Tree Planting, Pruning, & Removals
The City of Middleton currently has 9,167 street trees, 2,210 trees within active parklands, and thousands more in conservancy areas spread throughout the city. It is our goal to foster the existing urban forest and to promote its growth. We strive to identify pest and disease issues at an early stage to ensure the smallest impact possible on our trees and welcome calls regarding concerns residents may have with trees when they see them.
Generally speaking, trees and construction do not go well together. A wide variety of damages can occur to a tree, and trees can be damaging to structures as well.
Damage that can happen to trees: Damage that can happen to property:
Broken branches/limbs from machinery Heaving/cracking of sidewalk/curb/driveway/foundations
Scraping bark from trunks Clogging of sewer/storm-water pipes
Compaction of soil due to heavy equipment Scraping of paint/roof shingles on homes
Root loss due to excavation
Proper tree selection and placement are crucial in minimizing these situations!
Most damage occurs when construction of some type takes place around existing trees. At the same time, proper planning and foresight can minimize or eliminate the effects of construction altogether. Prior to home construction or remodeling projects it would be wise to plan for potential issues. Many people buy wooded lots for homes areas and find that in 5-7 years after construction is over all of their trees have suffered considerable die-back or completely died. The same can happen in neighborhoods with well-established trees.
Removal of street trees are avoided whenever possible. When the City does remove a street tree, it most often falls into one of these categories: storm damaged or hazardous (more than 50% dead, cracked trunk); extensive root damage due to sidewalk/curb replacement (prone to falling over due to instability); extensive decay due to fungi or insects (Ganoderma, ants); diseased or infected (oak wilt, dutch elm disease, emerald ash borer).
As with pruning, the City currently has limitations on what we can handle ourselves. Most trees under 14” DBH (diameter at breast height, about the size of a take home frozen pizza) can be handled by city crews. Trees larger than this, around power lines, or highly hazardous are removed by contractors. Trees that pose immediate threats to people and/or property are addressed as soon as the city is aware of them, while the remainder of the trees slated for removal are grouped along with the trees in need of pruning and sent for contractor bidding.
Removal of street trees by residents is not permitted. If you feel that the tree is a threat to your property or others, please call the Parks & Recreation Department at (608)821-8360 or make an Online Request to have the tree evaluated.

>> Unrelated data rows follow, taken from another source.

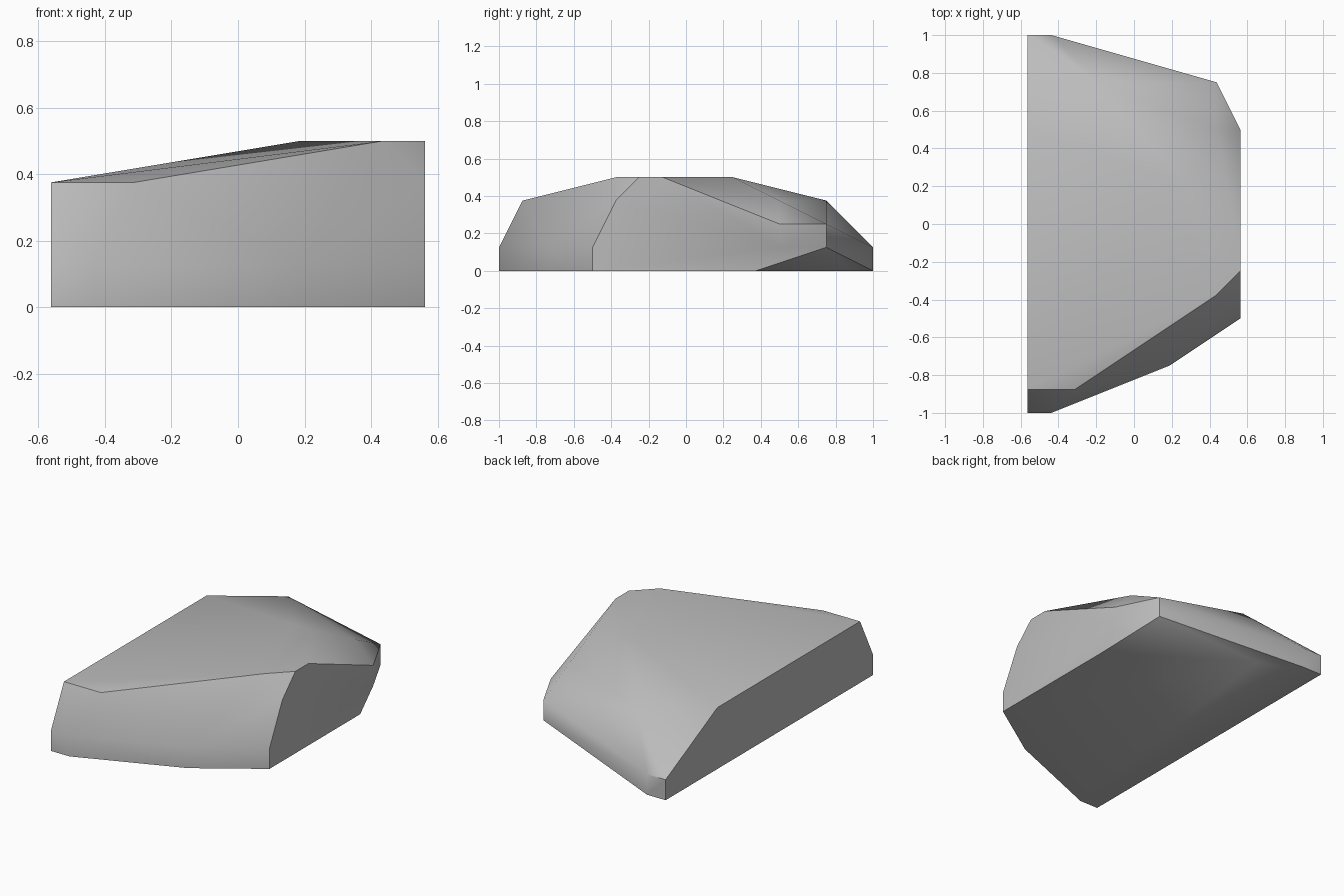
import bpy, bmesh, math

if "Cube" in bpy.data.objects:
    bpy.data.objects.remove(bpy.data.objects["Cube"], do_unlink=True)

UNIT = 1 / 16  # the rock is laid out on a sixteenth grid


def make_material(name, rgb):
    colour = (*rgb, 1.0)
    material = bpy.data.materials.new(name)
    material.use_nodes = True
    material.diffuse_color = colour
    shader = next(n for n in material.node_tree.nodes if n.type == "BSDF_PRINCIPLED")
    shader.inputs["Base Color"].default_value = colour
    return material


def hull_from_contours(name, contours, material):
    """Wrap a convex faceted body around contour lines given by height."""
    bm = bmesh.new()
    for height, outline in contours.items():
        for x, y in outline:
            bm.verts.new((x * UNIT, y * UNIT, height * UNIT))
    result = bmesh.ops.convex_hull(bm, input=bm.verts[:])
    unused = {v for v in result["geom_interior"] + result["geom_unused"]
              if isinstance(v, bmesh.types.BMVert)}
    bmesh.ops.delete(bm, geom=list(unused), context="VERTS")
    bmesh.ops.dissolve_limit(bm, angle_limit=math.radians(1),
                             verts=bm.verts[:], edges=bm.edges[:])
    bmesh.ops.recalc_face_normals(bm, faces=bm.faces[:])
    mesh = bpy.data.meshes.new(name)
    bm.to_mesh(mesh)
    bm.free()
    mesh.materials.append(material)
    body = bpy.data.objects.new(name, mesh)
    bpy.context.collection.objects.link(body)
    return body


# Front foot and straight rear end shared by the base and the rim
front_foot = [(-9, -16), (-7, -16), (3, -12), (9, -8)]
rear_end = [(-7, 16), (-9, 16)]

contours = {
    0: front_foot + [(9, 6), (-3, 14)] + rear_end,                 # base
    2: front_foot + [(9, 8), (7, 12)] + rear_end,                  # rim
    4: [(9, 8), (7, 12)],                                          # rear corner
    6: [(-9, -14), (-5, -14), (9, -6), (7, 8), (-3, 12), (-9, 8)],  # shoulder
    8: [(7, -6), (9, -4), (9, -2), (5, 4), (3, 4)],                # crown
}

stone_grey = make_material("stone grey", (0.5, 0.5, 0.5))
rock = hull_from_contours("rock_slab", contours, stone_grey)

# Soft facets, crisp main ridges
bpy.ops.object.select_all(action="DESELECT")
rock.select_set(True)
bpy.context.view_layer.objects.active = rock
bpy.ops.object.shade_smooth_by_angle(angle=math.radians(40))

Trees that reside between the sidewalk and road (often referred to as the terrace) fall under City ownership and as such the City is responsible for pruning and removal as necessary. Current city ordinances (Chapter 20) require a minimum sidewalk clearance of 10 feet and a road minimum clearance of 14 feet.
Unfortunately, current staffing levels and budgetary constraints dictate pruning and removal activities in Middleton. This translates into a policy of addressing hazardous tree issues (i.e. storm damage, broken limbs, split trunks) as close to immediately as possible; street, sign, and sidewalk clearance issues second; and minor deadwood and form pruning being lowest on the priority list.
Tree pruning under and around power lines is not conducted by city staff. This is handled by the utility companies themselves and they are regulated by law as to how much pruning is needed.
Clearance pruning of street trees by trained city staff is normally done during the winter months when time allows (when the city is not dealing with plowing snow). This is unfortunate as clearance pruning of trees has generally fallen behind from desired pruning cycles. This has the unintended result of streets with tree branches that are well below 14 ft. and a higher than desired amount of pruning conducted when pruning finally does occur. This is a practice that needs to be addressed and modified to regain the desired pruning cycle.
It is not permissible for a resident to prune city street trees. To request to have a tree evaluated for pruning, please make a request HERE.
For guidance on pruning trees in your own yard, please review the Tree Owner's Guide or the links below.